● **Given data**
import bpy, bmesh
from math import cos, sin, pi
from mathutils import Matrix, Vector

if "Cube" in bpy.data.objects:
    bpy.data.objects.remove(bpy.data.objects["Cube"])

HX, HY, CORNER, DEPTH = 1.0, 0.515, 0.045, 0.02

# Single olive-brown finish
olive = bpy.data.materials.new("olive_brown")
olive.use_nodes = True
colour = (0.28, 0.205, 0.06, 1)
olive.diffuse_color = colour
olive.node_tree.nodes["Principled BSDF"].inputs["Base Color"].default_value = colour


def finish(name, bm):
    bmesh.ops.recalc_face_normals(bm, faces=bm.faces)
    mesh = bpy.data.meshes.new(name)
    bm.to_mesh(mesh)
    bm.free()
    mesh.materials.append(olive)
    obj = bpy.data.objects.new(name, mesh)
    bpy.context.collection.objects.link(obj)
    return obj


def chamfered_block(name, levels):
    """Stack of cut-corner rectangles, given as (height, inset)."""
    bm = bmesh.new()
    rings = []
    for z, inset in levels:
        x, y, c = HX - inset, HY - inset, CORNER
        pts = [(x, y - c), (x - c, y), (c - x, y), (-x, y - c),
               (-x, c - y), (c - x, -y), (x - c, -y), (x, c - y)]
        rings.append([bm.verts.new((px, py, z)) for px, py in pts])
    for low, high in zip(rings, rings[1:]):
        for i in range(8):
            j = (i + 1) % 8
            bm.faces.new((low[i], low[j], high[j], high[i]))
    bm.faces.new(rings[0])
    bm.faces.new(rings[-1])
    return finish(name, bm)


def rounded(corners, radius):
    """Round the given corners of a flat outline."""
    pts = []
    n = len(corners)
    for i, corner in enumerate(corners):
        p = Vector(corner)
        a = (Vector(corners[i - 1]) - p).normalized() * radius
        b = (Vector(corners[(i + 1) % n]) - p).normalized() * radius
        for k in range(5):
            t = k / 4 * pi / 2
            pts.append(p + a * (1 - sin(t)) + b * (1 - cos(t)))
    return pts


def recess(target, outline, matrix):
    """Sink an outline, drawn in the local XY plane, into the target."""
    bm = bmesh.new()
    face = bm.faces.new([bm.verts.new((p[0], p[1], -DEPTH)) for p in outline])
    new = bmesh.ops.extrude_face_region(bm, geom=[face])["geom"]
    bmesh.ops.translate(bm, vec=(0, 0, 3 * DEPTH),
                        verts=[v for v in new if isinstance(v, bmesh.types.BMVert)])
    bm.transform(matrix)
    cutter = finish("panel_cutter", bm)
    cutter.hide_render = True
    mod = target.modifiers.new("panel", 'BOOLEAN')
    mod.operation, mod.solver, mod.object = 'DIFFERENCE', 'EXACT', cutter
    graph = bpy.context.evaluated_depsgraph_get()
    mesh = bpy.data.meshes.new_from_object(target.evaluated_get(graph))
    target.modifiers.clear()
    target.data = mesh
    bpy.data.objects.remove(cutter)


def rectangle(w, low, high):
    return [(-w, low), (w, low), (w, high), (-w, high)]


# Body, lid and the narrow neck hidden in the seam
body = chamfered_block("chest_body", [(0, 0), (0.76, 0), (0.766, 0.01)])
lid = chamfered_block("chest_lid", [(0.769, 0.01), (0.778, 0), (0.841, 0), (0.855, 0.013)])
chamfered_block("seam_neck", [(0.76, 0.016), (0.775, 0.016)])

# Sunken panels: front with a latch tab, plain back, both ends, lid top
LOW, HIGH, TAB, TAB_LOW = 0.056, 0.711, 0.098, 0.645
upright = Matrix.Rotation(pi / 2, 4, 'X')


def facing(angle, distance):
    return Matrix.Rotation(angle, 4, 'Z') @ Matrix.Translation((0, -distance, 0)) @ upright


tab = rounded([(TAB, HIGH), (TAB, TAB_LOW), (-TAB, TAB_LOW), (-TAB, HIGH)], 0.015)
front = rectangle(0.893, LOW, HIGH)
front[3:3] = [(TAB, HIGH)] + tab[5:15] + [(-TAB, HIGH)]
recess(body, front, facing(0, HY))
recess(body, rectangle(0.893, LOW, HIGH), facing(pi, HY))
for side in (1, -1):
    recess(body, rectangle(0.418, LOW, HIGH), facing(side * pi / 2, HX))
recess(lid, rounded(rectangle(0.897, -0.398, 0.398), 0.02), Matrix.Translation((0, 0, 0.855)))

● **Exercise instructions**
Reproduce the listing above word for word.

● **Answer**
import bpy, bmesh
from math import cos, sin, pi
from mathutils import Matrix, Vector

if "Cube" in bpy.data.objects:
    bpy.data.objects.remove(bpy.data.objects["Cube"])

HX, HY, CORNER, DEPTH = 1.0, 0.515, 0.045, 0.02

# Single olive-brown finish
olive = bpy.data.materials.new("olive_brown")
olive.use_nodes = True
colour = (0.28, 0.205, 0.06, 1)
olive.diffuse_color = colour
olive.node_tree.nodes["Principled BSDF"].inputs["Base Color"].default_value = colour


def finish(name, bm):
    bmesh.ops.recalc_face_normals(bm, faces=bm.faces)
    mesh = bpy.data.meshes.new(name)
    bm.to_mesh(mesh)
    bm.free()
    mesh.materials.append(olive)
    obj = bpy.data.objects.new(name, mesh)
    bpy.context.collection.objects.link(obj)
    return obj


def chamfered_block(name, levels):
    """Stack of cut-corner rectangles, given as (height, inset)."""
    bm = bmesh.new()
    rings = []
    for z, inset in levels:
        x, y, c = HX - inset, HY - inset, CORNER
        pts = [(x, y - c), (x - c, y), (c - x, y), (-x, y - c),
               (-x, c - y), (c - x, -y), (x - c, -y), (x, c - y)]
        rings.append([bm.verts.new((px, py, z)) for px, py in pts])
    for low, high in zip(rings, rings[1:]):
        for i in range(8):
            j = (i + 1) % 8
            bm.faces.new((low[i], low[j], high[j], high[i]))
    bm.faces.new(rings[0])
    bm.faces.new(rings[-1])
    return finish(name, bm)


def rounded(corners, radius):
    """Round the given corners of a flat outline."""
    pts = []
    n = len(corners)
    for i, corner in enumerate(corners):
        p = Vector(corner)
        a = (Vector(corners[i - 1]) - p).normalized() * radius
        b = (Vector(corners[(i + 1) % n]) - p).normalized() * radius
        for k in range(5):
            t = k / 4 * pi / 2
            pts.append(p + a * (1 - sin(t)) + b * (1 - cos(t)))
    return pts


def recess(target, outline, matrix):
    """Sink an outline, drawn in the local XY plane, into the target."""
    bm = bmesh.new()
    face = bm.faces.new([bm.verts.new((p[0], p[1], -DEPTH)) for p in outline])
    new = bmesh.ops.extrude_face_region(bm, geom=[face])["geom"]
    bmesh.ops.translate(bm, vec=(0, 0, 3 * DEPTH),
                        verts=[v for v in new if isinstance(v, bmesh.types.BMVert)])
    bm.transform(matrix)
    cutter = finish("panel_cutter", bm)
    cutter.hide_render = True
    mod = target.modifiers.new("panel", 'BOOLEAN')
    mod.operation, mod.solver, mod.object = 'DIFFERENCE', 'EXACT', cutter
    graph = bpy.context.evaluated_depsgraph_get()
    mesh = bpy.data.meshes.new_from_object(target.evaluated_get(graph))
    target.modifiers.clear()
    target.data = mesh
    bpy.data.objects.remove(cutter)


def rectangle(w, low, high):
    return [(-w, low), (w, low), (w, high), (-w, high)]


# Body, lid and the narrow neck hidden in the seam
body = chamfered_block("chest_body", [(0, 0), (0.76, 0), (0.766, 0.01)])
lid = chamfered_block("chest_lid", [(0.769, 0.01), (0.778, 0), (0.841, 0), (0.855, 0.013)])
chamfered_block("seam_neck", [(0.76, 0.016), (0.775, 0.016)])

# Sunken panels: front with a latch tab, plain back, both ends, lid top
LOW, HIGH, TAB, TAB_LOW = 0.056, 0.711, 0.098, 0.645
upright = Matrix.Rotation(pi / 2, 4, 'X')


def facing(angle, distance):
    return Matrix.Rotation(angle, 4, 'Z') @ Matrix.Translation((0, -distance, 0)) @ upright


tab = rounded([(TAB, HIGH), (TAB, TAB_LOW), (-TAB, TAB_LOW), (-TAB, HIGH)], 0.015)
front = rectangle(0.893, LOW, HIGH)
front[3:3] = [(TAB, HIGH)] + tab[5:15] + [(-TAB, HIGH)]
recess(body, front, facing(0, HY))
recess(body, rectangle(0.893, LOW, HIGH), facing(pi, HY))
for side in (1, -1):
    recess(body, rectangle(0.418, LOW, HIGH), facing(side * pi / 2, HX))
recess(lid, rounded(rectangle(0.897, -0.398, 0.398), 0.02), Matrix.Translation((0, 0, 0.855)))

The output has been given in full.